You should use Facebook video chat if you have the option (it hasn't arrived for all users yet) and if the people you want to talk to are on Facebook.
Video Chat on Your Phone
Now that you're a video-chat connoisseur, you can take it on the road. How can you video chat while you're mobile--say, on a cell phone? Plenty of services will let you let you do just that; Tango, for one, allows you to video chat with users on other platforms. One thing you may want to have, however, is a phone with a front-facing camera--although you can video chat using a phone's back-facing camera, it's a bit inconvenient.
Here are two video-chat services that you can use on your phone.
Using FaceTime is simple: Find the person you want to video chat with in your contacts list, and tap the FaceTime button. Or, if you're on a call with someone, tap the FaceTime button on the call screen. FaceTime by default utilizes your device's front-facing camera, but you can also tap the switch button to use the back camera.

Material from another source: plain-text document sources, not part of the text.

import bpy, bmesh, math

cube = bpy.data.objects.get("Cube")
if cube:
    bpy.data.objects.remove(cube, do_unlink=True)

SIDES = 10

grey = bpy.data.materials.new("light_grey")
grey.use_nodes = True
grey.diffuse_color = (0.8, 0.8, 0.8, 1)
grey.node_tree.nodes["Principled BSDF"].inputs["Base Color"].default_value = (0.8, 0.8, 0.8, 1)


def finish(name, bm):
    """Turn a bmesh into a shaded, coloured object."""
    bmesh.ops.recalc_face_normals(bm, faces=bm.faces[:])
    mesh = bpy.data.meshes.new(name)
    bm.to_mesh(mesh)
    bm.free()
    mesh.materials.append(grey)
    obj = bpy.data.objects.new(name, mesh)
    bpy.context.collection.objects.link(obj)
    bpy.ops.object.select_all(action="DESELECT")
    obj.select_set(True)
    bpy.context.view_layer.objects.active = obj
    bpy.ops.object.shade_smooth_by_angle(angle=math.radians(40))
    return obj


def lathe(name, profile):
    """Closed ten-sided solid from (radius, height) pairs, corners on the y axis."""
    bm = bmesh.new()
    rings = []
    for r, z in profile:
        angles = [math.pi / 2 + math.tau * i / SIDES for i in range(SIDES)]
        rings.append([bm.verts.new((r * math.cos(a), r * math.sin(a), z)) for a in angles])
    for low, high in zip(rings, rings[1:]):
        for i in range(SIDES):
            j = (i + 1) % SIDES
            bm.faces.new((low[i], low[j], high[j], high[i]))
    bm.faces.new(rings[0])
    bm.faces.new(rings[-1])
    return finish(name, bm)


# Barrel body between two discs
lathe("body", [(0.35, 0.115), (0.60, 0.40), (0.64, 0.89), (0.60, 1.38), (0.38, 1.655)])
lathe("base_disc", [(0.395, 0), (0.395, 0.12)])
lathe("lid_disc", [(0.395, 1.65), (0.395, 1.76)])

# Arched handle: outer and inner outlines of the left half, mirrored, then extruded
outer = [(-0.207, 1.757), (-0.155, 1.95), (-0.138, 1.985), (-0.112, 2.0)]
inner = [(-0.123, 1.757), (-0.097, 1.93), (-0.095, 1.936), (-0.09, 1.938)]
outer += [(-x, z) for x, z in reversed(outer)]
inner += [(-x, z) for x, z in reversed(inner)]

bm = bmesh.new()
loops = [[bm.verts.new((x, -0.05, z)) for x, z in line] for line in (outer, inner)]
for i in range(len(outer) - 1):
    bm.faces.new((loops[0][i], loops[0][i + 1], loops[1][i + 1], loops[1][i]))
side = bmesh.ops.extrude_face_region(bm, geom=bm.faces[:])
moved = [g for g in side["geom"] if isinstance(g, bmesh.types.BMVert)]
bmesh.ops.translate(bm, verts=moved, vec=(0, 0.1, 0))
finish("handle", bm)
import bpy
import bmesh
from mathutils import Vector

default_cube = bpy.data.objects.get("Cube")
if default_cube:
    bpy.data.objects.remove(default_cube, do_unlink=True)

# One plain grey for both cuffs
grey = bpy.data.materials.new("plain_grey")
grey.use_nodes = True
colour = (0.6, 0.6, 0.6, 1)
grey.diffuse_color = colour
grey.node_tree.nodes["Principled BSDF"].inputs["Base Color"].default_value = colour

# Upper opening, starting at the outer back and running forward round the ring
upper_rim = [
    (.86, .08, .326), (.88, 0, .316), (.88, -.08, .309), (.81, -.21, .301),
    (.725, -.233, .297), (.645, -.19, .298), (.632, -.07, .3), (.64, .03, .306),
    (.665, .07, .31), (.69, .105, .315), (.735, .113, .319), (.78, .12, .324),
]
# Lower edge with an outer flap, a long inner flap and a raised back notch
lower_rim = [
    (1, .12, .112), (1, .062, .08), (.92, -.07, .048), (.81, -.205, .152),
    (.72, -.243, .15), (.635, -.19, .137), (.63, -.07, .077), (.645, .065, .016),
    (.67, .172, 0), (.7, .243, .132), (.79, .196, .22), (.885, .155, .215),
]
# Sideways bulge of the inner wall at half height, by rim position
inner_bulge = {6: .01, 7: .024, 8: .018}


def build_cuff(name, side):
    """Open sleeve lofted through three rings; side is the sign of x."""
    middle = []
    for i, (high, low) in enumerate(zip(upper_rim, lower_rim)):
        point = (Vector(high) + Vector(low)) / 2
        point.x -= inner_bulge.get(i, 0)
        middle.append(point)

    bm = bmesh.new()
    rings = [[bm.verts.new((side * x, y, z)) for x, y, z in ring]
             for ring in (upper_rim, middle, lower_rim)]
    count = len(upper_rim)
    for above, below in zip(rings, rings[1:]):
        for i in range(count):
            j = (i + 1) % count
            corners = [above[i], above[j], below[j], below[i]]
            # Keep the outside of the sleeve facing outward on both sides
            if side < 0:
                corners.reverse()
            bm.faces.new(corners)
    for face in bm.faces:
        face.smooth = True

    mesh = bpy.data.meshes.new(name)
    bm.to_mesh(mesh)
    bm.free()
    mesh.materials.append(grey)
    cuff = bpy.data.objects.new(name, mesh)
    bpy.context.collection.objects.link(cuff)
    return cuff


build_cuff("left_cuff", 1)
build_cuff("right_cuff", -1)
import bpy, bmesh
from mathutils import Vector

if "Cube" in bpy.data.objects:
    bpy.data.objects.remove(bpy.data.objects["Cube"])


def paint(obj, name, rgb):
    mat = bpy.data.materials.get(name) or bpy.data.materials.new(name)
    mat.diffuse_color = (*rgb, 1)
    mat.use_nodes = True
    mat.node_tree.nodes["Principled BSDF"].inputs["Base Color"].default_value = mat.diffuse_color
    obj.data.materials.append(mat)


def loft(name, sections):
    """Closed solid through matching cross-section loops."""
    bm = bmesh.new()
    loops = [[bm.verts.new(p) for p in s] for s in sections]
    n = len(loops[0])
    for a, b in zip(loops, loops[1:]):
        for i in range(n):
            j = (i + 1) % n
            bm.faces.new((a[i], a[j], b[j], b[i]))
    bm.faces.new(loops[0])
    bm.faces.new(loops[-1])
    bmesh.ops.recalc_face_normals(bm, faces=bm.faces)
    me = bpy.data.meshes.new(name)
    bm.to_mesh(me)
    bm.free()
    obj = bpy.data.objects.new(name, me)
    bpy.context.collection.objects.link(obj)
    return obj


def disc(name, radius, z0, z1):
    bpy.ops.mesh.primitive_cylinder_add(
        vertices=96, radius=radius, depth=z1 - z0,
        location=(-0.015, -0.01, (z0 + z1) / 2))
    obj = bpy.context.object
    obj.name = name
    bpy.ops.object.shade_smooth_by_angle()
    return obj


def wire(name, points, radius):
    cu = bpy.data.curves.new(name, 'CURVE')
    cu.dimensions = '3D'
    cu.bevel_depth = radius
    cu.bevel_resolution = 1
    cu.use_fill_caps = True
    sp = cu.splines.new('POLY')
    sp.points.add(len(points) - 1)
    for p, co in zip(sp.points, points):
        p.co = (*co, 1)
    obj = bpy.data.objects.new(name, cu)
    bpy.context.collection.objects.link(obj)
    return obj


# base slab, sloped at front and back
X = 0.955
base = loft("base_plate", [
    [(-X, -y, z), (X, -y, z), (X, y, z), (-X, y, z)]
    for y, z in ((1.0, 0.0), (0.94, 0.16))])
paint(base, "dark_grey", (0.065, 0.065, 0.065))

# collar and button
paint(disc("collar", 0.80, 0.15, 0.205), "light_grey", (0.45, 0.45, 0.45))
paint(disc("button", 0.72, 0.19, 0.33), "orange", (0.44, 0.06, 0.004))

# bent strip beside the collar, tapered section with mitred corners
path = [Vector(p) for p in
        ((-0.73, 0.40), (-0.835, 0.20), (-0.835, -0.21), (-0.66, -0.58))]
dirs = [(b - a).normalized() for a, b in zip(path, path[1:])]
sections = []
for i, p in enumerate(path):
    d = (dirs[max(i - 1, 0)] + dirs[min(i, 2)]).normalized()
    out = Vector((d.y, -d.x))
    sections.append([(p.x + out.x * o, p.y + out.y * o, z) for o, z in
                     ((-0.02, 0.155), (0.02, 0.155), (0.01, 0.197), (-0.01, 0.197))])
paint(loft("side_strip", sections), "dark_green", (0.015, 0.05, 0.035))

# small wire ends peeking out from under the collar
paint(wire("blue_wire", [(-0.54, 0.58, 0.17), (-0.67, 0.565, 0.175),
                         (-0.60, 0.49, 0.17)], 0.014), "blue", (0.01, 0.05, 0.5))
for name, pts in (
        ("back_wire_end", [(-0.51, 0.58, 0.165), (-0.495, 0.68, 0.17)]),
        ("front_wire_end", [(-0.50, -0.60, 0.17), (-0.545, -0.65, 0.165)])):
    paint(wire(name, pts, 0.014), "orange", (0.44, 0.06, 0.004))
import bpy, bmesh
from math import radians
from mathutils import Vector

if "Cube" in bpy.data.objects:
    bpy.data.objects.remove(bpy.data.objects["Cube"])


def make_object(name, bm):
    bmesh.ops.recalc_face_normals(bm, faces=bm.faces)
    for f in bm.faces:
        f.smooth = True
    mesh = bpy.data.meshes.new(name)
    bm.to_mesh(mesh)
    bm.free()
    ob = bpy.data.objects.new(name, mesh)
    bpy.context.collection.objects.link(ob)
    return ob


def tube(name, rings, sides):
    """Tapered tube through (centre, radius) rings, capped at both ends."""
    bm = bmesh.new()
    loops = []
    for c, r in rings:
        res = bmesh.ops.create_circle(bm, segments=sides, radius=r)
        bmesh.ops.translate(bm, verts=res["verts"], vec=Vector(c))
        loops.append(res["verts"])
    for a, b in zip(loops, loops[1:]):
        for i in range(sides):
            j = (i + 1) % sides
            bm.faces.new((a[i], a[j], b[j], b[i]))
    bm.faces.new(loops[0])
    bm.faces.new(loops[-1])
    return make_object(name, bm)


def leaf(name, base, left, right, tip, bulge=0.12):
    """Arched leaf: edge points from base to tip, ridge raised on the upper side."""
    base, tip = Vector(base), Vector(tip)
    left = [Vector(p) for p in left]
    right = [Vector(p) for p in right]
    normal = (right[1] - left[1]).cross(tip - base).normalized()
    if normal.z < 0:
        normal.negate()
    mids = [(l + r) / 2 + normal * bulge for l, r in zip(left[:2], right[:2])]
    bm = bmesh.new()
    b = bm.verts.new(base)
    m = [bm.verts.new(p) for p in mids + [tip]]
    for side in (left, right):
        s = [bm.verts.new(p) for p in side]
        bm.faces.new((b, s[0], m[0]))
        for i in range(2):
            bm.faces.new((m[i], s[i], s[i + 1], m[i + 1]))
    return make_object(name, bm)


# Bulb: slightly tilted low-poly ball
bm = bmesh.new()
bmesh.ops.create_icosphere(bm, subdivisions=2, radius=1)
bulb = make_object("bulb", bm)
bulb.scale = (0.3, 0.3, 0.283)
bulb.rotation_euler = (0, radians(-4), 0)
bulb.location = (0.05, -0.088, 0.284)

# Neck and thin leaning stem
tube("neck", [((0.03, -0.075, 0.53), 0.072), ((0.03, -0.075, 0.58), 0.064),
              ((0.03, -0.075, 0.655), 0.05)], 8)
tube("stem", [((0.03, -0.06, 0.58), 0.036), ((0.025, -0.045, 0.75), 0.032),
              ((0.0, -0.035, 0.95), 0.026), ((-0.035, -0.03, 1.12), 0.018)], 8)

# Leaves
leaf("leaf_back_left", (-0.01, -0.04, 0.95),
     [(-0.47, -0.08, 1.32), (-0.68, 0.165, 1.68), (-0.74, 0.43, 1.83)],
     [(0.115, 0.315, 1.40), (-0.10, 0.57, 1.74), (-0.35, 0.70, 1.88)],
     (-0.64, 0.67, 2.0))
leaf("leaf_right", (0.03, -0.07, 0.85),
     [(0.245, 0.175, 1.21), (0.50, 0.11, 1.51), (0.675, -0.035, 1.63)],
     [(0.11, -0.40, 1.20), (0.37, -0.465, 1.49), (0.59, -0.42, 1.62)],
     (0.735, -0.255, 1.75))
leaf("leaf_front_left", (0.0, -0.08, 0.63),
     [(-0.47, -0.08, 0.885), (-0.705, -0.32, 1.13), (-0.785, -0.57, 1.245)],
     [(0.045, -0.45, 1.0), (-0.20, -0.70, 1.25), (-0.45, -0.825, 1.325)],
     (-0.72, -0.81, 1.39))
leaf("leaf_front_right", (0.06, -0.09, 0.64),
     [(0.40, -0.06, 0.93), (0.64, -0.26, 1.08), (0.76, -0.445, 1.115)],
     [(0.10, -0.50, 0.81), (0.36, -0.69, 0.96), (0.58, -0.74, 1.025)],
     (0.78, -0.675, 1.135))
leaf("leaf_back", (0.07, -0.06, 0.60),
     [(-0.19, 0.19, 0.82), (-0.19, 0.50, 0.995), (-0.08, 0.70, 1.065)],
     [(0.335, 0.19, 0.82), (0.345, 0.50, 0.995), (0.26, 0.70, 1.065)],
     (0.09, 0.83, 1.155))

The only real problem with FaceTime is that you must be on Wi-Fi--not 3G--to use it. But you do have ways to get around that constraint--with a little jailbreaking.
If you don't have an iOS device, or if you own an iOS device and you want to make video calls over 3G or 4G without having to jailbreak it, you can check out Tango. A cross-platform mobile video-chat service, Tango works on both iOS devices and Android phones.
Tango is quick and easy to set up--all you need is your name and your contact list, and you can start calling right away. For you to call someone through Tango, the other person also needs to have the app installed. You can invite friends via text or email, straight from the Tango app.
Aside from the ability to video chat over a data connection, one particularly appealing feature of Tango is the ability to switch between video and audio during the call.
See? Video chatting isn't nearly as scary as it seems. You can do it from virtually anywhere, too. Now you have no excuse to avoid calling your mother and letting her see your face.